### Records contained in a dataset
########################################

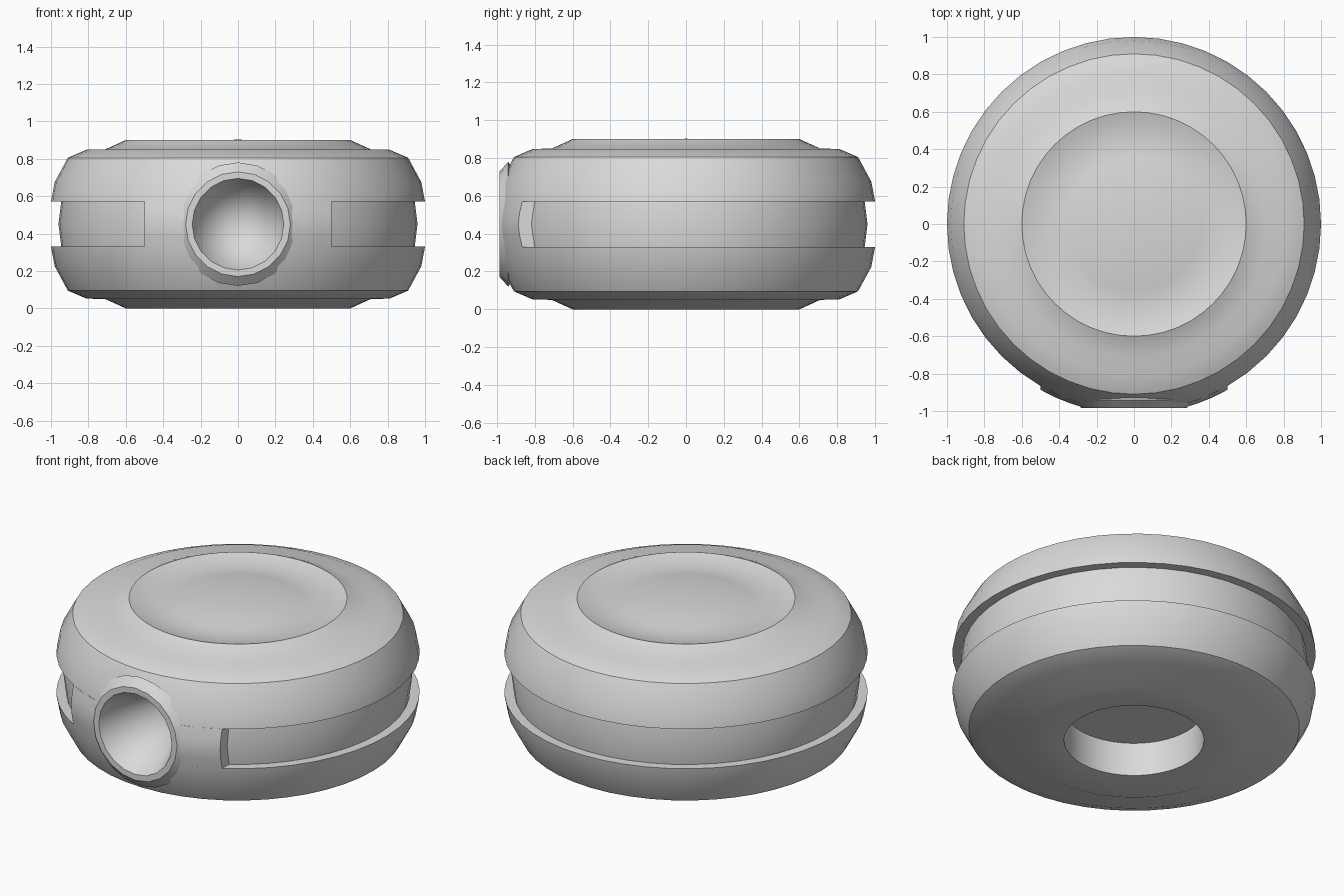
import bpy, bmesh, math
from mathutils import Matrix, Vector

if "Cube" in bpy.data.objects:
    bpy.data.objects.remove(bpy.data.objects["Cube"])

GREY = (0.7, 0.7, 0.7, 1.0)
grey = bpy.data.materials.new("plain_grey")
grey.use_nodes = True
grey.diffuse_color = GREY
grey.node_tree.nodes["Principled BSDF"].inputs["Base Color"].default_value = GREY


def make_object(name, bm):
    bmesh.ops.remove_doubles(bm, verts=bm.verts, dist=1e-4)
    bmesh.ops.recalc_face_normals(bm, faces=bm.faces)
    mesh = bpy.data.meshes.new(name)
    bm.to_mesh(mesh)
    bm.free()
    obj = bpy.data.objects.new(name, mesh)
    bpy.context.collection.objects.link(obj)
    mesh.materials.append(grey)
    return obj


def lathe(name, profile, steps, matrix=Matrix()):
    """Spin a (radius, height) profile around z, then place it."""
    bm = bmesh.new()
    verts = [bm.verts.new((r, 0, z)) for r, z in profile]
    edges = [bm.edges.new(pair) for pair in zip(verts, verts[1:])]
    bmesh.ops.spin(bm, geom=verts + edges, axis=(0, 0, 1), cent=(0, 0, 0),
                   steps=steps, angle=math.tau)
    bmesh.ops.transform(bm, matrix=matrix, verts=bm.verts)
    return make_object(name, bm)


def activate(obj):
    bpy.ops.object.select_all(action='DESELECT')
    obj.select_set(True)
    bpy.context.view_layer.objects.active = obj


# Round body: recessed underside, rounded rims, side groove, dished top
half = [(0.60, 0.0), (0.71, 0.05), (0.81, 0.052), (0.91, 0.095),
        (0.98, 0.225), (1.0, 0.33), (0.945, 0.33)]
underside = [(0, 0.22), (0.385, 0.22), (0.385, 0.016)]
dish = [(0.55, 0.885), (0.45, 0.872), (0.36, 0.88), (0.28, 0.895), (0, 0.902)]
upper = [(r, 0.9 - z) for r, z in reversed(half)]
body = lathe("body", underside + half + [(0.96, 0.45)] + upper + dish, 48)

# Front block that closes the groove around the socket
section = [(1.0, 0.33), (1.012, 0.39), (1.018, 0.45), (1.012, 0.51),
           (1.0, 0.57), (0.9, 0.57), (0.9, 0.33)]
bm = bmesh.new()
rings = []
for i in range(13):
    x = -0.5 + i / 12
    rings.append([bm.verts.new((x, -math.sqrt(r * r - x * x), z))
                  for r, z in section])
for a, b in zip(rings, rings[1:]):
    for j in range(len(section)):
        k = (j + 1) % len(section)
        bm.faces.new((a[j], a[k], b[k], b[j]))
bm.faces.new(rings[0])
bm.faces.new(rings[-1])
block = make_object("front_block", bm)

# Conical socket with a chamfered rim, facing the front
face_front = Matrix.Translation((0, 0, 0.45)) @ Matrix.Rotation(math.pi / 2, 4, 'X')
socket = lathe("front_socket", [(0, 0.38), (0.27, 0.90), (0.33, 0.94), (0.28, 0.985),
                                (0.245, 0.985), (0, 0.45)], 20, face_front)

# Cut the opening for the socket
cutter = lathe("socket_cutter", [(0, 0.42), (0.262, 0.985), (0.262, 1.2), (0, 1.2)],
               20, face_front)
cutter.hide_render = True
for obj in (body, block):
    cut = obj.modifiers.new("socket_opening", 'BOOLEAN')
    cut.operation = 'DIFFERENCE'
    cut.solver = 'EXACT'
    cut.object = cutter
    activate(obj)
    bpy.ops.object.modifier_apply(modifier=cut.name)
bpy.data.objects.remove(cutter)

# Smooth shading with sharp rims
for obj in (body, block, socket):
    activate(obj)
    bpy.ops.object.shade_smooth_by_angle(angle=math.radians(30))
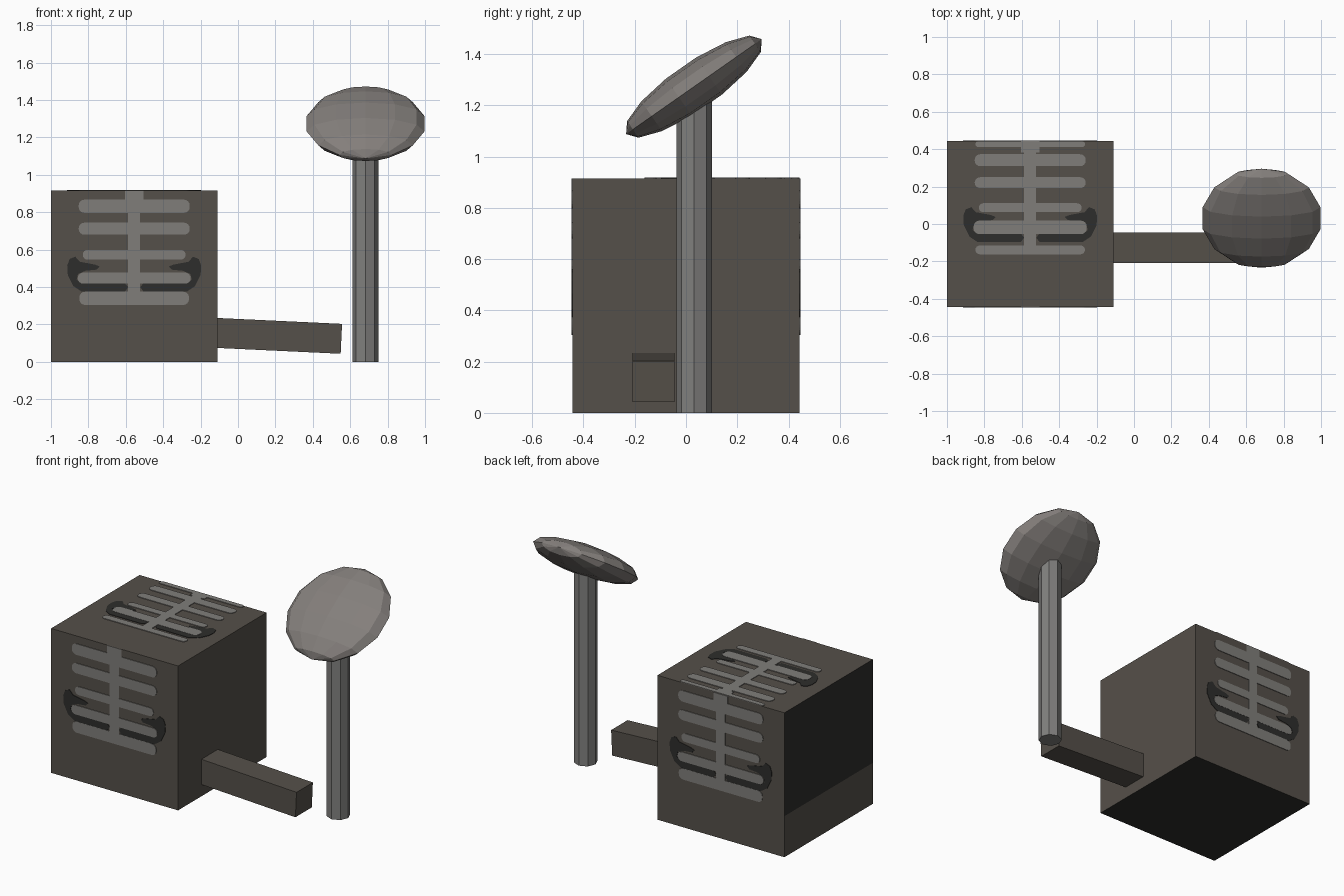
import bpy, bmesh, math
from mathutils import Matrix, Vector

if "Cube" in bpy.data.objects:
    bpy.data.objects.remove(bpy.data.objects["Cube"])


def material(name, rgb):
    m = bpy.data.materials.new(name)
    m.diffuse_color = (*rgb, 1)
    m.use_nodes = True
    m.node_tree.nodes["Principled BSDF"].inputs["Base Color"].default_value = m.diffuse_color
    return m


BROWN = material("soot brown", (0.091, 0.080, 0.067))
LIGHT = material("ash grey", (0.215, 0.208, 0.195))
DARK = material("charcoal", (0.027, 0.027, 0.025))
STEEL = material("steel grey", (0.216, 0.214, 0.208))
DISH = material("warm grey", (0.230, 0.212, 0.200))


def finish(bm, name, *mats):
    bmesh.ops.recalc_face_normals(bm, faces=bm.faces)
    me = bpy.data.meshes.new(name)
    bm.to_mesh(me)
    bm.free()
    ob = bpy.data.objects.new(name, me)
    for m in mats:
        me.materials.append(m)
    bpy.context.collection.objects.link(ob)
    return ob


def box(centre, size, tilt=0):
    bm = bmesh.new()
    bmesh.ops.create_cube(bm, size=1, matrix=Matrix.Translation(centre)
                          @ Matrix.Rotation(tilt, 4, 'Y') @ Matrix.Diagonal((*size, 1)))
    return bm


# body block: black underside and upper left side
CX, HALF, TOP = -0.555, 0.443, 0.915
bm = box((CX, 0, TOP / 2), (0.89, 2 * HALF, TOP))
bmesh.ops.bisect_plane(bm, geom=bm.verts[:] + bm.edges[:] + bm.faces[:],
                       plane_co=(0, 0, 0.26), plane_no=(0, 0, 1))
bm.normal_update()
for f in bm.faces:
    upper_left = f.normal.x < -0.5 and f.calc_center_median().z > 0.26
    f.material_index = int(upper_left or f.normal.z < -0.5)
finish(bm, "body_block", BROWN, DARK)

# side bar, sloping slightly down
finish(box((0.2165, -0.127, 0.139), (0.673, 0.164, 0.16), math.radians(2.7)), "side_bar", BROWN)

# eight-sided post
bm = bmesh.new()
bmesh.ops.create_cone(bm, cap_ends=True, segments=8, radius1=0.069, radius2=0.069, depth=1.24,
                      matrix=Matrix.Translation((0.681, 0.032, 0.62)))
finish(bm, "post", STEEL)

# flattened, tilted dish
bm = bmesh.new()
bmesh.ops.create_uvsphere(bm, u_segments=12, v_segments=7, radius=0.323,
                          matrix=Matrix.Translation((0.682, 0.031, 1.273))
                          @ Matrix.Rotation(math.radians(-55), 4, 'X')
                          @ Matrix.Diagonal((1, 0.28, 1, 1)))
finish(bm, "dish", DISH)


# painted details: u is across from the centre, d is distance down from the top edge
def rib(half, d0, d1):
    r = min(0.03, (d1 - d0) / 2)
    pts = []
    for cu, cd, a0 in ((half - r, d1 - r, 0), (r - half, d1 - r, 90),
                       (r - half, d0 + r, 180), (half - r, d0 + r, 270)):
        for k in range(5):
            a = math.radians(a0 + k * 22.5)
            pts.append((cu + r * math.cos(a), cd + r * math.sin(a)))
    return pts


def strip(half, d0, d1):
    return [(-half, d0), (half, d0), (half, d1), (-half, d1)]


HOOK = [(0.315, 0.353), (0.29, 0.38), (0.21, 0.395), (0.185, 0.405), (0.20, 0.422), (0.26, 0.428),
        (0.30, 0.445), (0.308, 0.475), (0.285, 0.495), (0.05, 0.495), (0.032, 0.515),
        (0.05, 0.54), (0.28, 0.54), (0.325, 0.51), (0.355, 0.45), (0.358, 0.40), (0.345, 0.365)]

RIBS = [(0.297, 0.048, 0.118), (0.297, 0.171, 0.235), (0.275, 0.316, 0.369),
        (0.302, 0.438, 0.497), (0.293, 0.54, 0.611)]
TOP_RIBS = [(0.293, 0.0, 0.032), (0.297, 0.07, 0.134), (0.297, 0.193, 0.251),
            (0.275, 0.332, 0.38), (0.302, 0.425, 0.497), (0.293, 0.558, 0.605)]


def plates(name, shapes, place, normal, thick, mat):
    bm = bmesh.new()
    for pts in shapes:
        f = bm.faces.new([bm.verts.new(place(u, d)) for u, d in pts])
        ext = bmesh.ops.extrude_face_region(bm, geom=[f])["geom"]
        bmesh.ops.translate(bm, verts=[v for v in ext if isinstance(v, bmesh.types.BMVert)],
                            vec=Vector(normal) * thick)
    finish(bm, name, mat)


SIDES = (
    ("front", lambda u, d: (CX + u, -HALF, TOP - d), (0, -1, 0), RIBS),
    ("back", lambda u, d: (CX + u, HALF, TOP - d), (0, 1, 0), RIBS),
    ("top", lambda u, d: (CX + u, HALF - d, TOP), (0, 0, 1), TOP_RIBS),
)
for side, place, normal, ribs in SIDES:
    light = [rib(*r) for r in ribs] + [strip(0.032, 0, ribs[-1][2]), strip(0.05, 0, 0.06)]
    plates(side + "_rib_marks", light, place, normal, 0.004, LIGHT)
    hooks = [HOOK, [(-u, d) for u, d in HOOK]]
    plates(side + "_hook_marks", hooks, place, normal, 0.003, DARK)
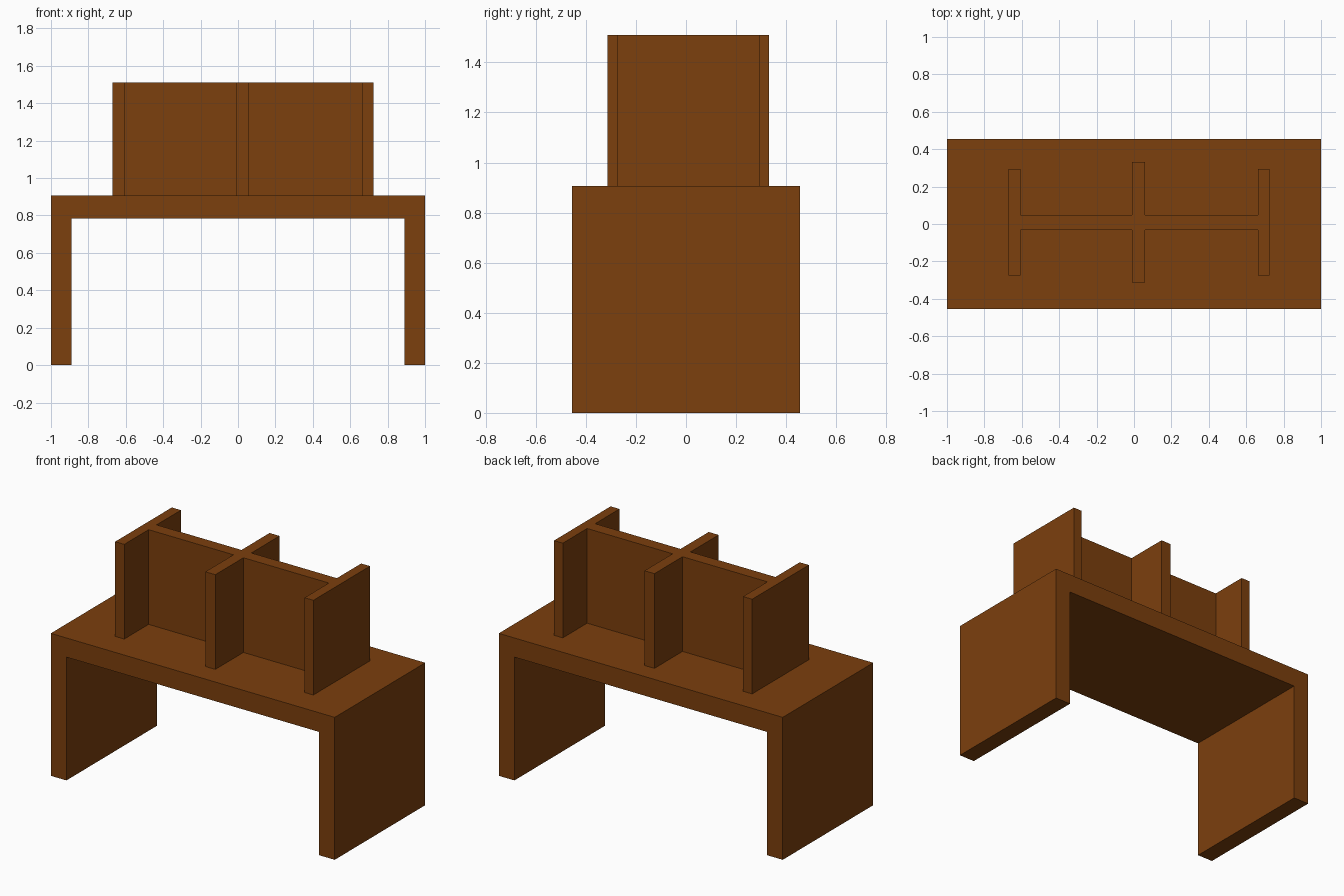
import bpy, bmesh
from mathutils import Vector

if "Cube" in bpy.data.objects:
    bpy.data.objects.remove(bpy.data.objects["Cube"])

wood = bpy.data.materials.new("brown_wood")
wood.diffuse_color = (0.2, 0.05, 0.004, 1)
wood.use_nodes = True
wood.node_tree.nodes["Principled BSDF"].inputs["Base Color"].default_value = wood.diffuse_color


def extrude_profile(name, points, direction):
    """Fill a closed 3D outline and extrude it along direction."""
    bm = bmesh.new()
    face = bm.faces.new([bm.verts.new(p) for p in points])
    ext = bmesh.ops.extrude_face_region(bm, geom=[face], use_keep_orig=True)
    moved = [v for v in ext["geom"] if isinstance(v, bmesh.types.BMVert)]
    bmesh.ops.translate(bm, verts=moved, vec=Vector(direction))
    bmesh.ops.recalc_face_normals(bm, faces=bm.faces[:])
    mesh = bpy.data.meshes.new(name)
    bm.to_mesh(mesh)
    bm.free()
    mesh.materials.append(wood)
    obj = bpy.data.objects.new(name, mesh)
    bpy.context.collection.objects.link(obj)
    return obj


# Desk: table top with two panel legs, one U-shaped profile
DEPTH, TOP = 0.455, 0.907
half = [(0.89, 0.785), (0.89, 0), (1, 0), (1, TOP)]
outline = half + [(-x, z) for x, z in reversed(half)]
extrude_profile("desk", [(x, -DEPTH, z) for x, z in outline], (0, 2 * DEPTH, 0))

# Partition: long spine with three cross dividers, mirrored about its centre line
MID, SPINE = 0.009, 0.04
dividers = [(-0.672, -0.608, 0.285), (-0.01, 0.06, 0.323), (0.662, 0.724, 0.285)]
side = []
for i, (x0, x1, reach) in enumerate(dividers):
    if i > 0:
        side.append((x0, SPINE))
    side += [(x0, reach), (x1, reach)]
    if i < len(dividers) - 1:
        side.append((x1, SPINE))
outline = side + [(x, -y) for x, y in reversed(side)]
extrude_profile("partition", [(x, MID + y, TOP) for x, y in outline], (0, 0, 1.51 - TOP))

########################################

Where a line above contains the word "finish", copy that line.

def finish(bm, name, *mats):
finish(bm, "body_block", BROWN, DARK)
finish(box((0.2165, -0.127, 0.139), (0.673, 0.164, 0.16), math.radians(2.7)), "side_bar", BROWN)
finish(bm, "post", STEEL)
finish(bm, "dish", DISH)
    finish(bm, name, mat)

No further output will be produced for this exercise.